**Aim of the exercise**
Each line of the data below that contains "materials" must be copied.

**Raw data**
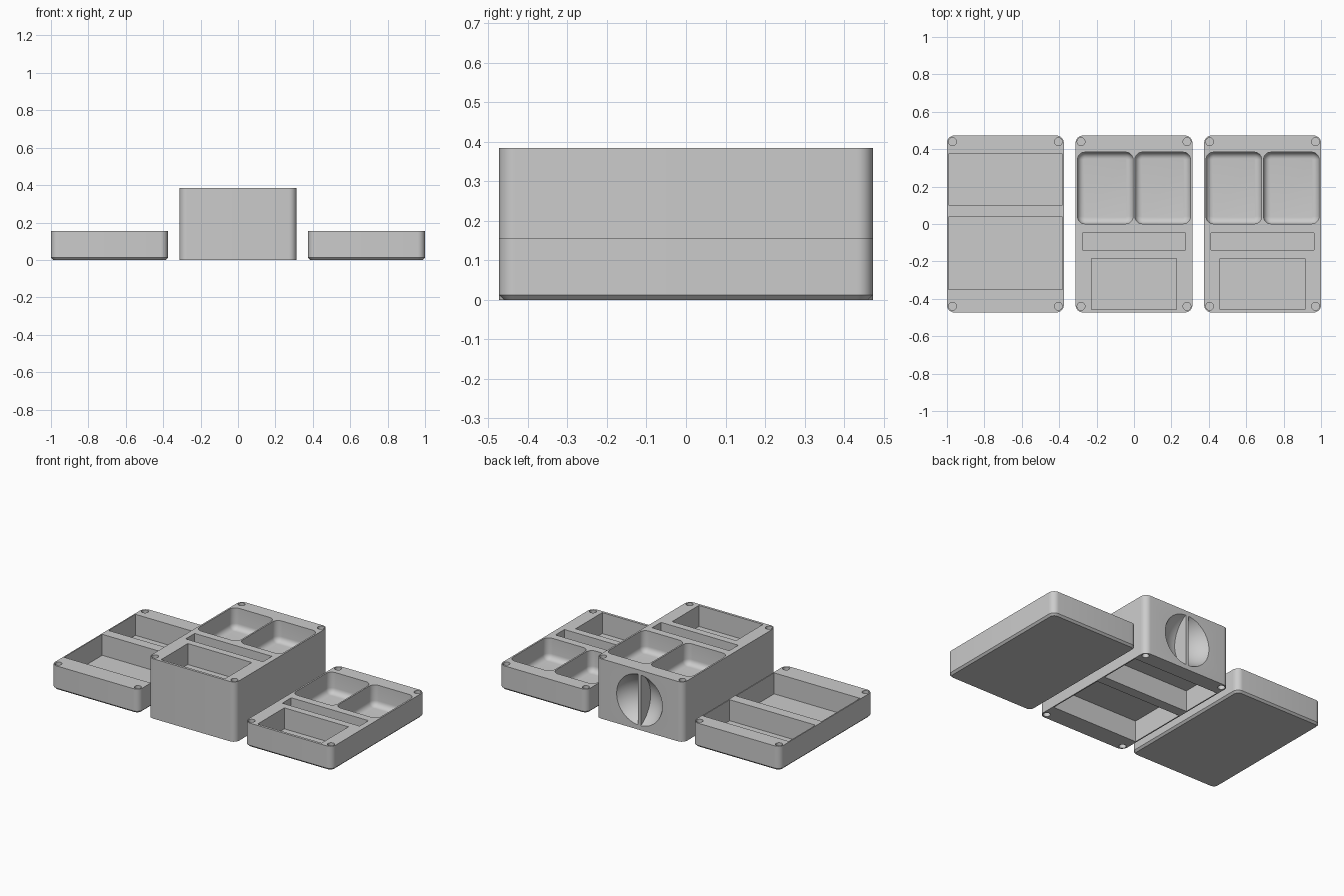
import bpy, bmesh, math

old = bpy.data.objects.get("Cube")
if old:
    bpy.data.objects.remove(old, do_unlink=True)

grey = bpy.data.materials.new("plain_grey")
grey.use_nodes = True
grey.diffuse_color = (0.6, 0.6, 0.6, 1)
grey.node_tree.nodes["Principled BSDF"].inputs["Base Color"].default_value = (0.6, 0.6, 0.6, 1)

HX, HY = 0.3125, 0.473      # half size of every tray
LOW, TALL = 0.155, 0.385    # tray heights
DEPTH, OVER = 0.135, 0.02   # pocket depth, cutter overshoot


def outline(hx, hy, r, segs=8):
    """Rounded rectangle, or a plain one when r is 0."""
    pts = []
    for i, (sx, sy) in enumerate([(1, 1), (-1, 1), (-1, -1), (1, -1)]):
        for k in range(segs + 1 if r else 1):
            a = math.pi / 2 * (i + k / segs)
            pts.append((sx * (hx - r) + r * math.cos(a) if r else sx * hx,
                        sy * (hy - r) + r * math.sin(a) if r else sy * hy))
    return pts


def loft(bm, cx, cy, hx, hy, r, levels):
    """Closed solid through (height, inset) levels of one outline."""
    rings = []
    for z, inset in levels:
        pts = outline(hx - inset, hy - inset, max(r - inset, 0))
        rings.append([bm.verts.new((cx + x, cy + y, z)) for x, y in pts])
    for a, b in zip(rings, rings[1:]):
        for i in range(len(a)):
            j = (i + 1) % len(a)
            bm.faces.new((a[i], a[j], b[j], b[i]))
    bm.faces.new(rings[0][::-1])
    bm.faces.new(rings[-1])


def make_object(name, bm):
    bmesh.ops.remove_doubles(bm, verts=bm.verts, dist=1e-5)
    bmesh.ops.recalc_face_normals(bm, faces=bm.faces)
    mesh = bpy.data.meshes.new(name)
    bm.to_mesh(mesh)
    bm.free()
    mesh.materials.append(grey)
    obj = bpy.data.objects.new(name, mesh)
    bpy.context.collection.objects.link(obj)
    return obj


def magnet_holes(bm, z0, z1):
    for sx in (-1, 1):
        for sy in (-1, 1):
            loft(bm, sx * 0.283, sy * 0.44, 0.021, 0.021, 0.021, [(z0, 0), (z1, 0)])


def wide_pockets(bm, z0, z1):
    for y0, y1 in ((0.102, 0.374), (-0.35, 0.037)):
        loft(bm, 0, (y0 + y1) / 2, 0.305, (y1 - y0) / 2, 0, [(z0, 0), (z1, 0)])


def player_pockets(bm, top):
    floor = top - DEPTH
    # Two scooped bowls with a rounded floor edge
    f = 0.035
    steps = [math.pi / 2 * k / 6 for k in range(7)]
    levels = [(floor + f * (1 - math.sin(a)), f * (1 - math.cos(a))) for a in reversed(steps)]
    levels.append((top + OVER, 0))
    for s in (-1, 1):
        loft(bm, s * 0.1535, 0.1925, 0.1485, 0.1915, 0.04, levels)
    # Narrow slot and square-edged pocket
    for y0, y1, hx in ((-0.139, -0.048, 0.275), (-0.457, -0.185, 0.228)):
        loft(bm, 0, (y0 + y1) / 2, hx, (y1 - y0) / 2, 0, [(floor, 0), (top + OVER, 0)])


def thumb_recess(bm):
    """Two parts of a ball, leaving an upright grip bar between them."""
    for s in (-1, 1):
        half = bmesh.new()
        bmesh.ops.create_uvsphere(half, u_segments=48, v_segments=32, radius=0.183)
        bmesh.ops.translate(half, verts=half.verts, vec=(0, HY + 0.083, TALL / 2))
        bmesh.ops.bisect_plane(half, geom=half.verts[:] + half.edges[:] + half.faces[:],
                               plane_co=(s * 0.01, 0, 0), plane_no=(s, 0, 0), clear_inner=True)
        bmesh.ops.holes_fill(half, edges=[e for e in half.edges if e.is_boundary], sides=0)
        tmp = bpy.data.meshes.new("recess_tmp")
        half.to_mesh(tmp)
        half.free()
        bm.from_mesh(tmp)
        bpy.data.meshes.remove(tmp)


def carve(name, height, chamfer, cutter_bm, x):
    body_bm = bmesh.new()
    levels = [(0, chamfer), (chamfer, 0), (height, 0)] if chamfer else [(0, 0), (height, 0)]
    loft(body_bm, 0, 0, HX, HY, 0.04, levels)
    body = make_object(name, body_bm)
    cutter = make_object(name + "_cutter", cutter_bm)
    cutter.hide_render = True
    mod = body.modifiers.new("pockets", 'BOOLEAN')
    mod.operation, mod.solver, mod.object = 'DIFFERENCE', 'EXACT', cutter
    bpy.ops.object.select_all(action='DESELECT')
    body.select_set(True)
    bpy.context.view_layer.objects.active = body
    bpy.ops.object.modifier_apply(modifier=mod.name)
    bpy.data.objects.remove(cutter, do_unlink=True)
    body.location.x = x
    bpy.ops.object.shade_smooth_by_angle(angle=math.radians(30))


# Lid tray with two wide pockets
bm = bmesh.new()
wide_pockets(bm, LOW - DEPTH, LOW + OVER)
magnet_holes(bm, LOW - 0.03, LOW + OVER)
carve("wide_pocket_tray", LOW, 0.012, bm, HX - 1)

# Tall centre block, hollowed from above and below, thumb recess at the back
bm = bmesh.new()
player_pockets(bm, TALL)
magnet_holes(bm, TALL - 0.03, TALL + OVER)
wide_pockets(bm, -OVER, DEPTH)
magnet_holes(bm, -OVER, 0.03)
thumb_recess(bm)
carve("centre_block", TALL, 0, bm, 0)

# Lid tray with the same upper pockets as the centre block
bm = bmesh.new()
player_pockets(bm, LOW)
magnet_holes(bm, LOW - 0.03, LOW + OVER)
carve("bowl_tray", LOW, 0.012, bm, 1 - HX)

**Answer space**
grey = bpy.data.materials.new("plain_grey")
    mesh.materials.append(grey)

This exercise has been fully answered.